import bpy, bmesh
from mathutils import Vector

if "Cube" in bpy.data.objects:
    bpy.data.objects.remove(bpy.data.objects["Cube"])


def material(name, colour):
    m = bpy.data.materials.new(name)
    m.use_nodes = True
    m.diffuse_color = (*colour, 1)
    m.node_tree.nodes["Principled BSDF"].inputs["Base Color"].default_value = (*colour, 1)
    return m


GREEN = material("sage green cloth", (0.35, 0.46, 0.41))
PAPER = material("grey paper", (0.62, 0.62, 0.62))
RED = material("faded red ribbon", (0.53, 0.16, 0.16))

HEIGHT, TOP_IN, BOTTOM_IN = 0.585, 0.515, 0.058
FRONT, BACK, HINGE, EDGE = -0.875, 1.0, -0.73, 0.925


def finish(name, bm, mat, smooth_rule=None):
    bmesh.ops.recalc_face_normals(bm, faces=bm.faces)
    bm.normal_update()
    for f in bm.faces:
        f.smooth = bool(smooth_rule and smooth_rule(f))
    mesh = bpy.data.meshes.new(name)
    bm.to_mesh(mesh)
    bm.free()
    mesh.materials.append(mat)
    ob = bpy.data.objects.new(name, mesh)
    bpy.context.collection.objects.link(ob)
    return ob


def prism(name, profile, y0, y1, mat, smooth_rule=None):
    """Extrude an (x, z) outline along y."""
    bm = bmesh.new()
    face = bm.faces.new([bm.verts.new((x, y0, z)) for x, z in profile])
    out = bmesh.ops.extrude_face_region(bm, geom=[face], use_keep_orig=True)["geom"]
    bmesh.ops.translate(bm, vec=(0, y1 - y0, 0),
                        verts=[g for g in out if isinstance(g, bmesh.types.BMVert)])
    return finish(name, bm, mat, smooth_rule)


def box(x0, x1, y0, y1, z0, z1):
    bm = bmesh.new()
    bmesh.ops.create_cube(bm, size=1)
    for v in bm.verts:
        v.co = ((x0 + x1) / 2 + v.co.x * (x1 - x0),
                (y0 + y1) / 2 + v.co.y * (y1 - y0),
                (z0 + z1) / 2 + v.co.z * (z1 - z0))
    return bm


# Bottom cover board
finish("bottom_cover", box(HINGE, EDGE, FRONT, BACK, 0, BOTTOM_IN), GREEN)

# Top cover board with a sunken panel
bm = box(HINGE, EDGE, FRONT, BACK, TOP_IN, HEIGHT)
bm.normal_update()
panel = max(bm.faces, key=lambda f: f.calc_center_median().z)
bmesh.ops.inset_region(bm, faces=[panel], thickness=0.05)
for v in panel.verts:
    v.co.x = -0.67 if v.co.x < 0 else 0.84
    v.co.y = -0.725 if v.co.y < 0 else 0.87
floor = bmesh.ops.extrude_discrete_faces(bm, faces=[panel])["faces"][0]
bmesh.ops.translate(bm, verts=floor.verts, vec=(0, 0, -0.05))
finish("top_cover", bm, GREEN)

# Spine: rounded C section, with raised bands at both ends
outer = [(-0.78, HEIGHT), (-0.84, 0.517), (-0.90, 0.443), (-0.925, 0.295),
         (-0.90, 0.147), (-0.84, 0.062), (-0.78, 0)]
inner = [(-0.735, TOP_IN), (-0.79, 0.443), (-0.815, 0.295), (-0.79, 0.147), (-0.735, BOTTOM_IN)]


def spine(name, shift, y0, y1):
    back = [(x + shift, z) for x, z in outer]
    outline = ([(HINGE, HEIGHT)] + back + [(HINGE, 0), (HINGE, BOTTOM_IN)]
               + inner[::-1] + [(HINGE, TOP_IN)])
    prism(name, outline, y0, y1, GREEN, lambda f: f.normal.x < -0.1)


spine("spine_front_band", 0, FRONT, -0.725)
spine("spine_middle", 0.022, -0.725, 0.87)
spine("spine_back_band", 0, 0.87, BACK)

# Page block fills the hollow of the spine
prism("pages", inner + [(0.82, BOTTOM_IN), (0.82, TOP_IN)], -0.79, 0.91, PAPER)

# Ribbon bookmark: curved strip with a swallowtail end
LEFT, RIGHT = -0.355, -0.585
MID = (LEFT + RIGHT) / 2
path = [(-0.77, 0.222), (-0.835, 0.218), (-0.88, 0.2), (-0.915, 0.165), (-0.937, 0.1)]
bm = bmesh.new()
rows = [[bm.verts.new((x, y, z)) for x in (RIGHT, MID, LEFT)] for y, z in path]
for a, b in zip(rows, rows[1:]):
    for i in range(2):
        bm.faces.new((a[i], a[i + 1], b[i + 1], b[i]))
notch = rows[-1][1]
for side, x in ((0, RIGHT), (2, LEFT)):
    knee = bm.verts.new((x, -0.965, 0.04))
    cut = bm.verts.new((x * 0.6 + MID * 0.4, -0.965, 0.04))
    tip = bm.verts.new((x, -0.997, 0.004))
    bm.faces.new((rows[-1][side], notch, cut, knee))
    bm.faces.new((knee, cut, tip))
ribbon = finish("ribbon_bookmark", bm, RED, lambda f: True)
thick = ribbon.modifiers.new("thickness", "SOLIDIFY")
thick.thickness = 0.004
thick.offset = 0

TASK DETAILS >> All the entries are to be set down exactly as they appear.

TASK RESULT >>
import bpy, bmesh
from mathutils import Vector

if "Cube" in bpy.data.objects:
    bpy.data.objects.remove(bpy.data.objects["Cube"])


def material(name, colour):
    m = bpy.data.materials.new(name)
    m.use_nodes = True
    m.diffuse_color = (*colour, 1)
    m.node_tree.nodes["Principled BSDF"].inputs["Base Color"].default_value = (*colour, 1)
    return m


GREEN = material("sage green cloth", (0.35, 0.46, 0.41))
PAPER = material("grey paper", (0.62, 0.62, 0.62))
RED = material("faded red ribbon", (0.53, 0.16, 0.16))

HEIGHT, TOP_IN, BOTTOM_IN = 0.585, 0.515, 0.058
FRONT, BACK, HINGE, EDGE = -0.875, 1.0, -0.73, 0.925


def finish(name, bm, mat, smooth_rule=None):
    bmesh.ops.recalc_face_normals(bm, faces=bm.faces)
    bm.normal_update()
    for f in bm.faces:
        f.smooth = bool(smooth_rule and smooth_rule(f))
    mesh = bpy.data.meshes.new(name)
    bm.to_mesh(mesh)
    bm.free()
    mesh.materials.append(mat)
    ob = bpy.data.objects.new(name, mesh)
    bpy.context.collection.objects.link(ob)
    return ob


def prism(name, profile, y0, y1, mat, smooth_rule=None):
    """Extrude an (x, z) outline along y."""
    bm = bmesh.new()
    face = bm.faces.new([bm.verts.new((x, y0, z)) for x, z in profile])
    out = bmesh.ops.extrude_face_region(bm, geom=[face], use_keep_orig=True)["geom"]
    bmesh.ops.translate(bm, vec=(0, y1 - y0, 0),
                        verts=[g for g in out if isinstance(g, bmesh.types.BMVert)])
    return finish(name, bm, mat, smooth_rule)


def box(x0, x1, y0, y1, z0, z1):
    bm = bmesh.new()
    bmesh.ops.create_cube(bm, size=1)
    for v in bm.verts:
        v.co = ((x0 + x1) / 2 + v.co.x * (x1 - x0),
                (y0 + y1) / 2 + v.co.y * (y1 - y0),
                (z0 + z1) / 2 + v.co.z * (z1 - z0))
    return bm


# Bottom cover board
finish("bottom_cover", box(HINGE, EDGE, FRONT, BACK, 0, BOTTOM_IN), GREEN)

# Top cover board with a sunken panel
bm = box(HINGE, EDGE, FRONT, BACK, TOP_IN, HEIGHT)
bm.normal_update()
panel = max(bm.faces, key=lambda f: f.calc_center_median().z)
bmesh.ops.inset_region(bm, faces=[panel], thickness=0.05)
for v in panel.verts:
    v.co.x = -0.67 if v.co.x < 0 else 0.84
    v.co.y = -0.725 if v.co.y < 0 else 0.87
floor = bmesh.ops.extrude_discrete_faces(bm, faces=[panel])["faces"][0]
bmesh.ops.translate(bm, verts=floor.verts, vec=(0, 0, -0.05))
finish("top_cover", bm, GREEN)

# Spine: rounded C section, with raised bands at both ends
outer = [(-0.78, HEIGHT), (-0.84, 0.517), (-0.90, 0.443), (-0.925, 0.295),
         (-0.90, 0.147), (-0.84, 0.062), (-0.78, 0)]
inner = [(-0.735, TOP_IN), (-0.79, 0.443), (-0.815, 0.295), (-0.79, 0.147), (-0.735, BOTTOM_IN)]


def spine(name, shift, y0, y1):
    back = [(x + shift, z) for x, z in outer]
    outline = ([(HINGE, HEIGHT)] + back + [(HINGE, 0), (HINGE, BOTTOM_IN)]
               + inner[::-1] + [(HINGE, TOP_IN)])
    prism(name, outline, y0, y1, GREEN, lambda f: f.normal.x < -0.1)


spine("spine_front_band", 0, FRONT, -0.725)
spine("spine_middle", 0.022, -0.725, 0.87)
spine("spine_back_band", 0, 0.87, BACK)

# Page block fills the hollow of the spine
prism("pages", inner + [(0.82, BOTTOM_IN), (0.82, TOP_IN)], -0.79, 0.91, PAPER)

# Ribbon bookmark: curved strip with a swallowtail end
LEFT, RIGHT = -0.355, -0.585
MID = (LEFT + RIGHT) / 2
path = [(-0.77, 0.222), (-0.835, 0.218), (-0.88, 0.2), (-0.915, 0.165), (-0.937, 0.1)]
bm = bmesh.new()
rows = [[bm.verts.new((x, y, z)) for x in (RIGHT, MID, LEFT)] for y, z in path]
for a, b in zip(rows, rows[1:]):
    for i in range(2):
        bm.faces.new((a[i], a[i + 1], b[i + 1], b[i]))
notch = rows[-1][1]
for side, x in ((0, RIGHT), (2, LEFT)):
    knee = bm.verts.new((x, -0.965, 0.04))
    cut = bm.verts.new((x * 0.6 + MID * 0.4, -0.965, 0.04))
    tip = bm.verts.new((x, -0.997, 0.004))
    bm.faces.new((rows[-1][side], notch, cut, knee))
    bm.faces.new((knee, cut, tip))
ribbon = finish("ribbon_bookmark", bm, RED, lambda f: True)
thick = ribbon.modifiers.new("thickness", "SOLIDIFY")
thick.thickness = 0.004
thick.offset = 0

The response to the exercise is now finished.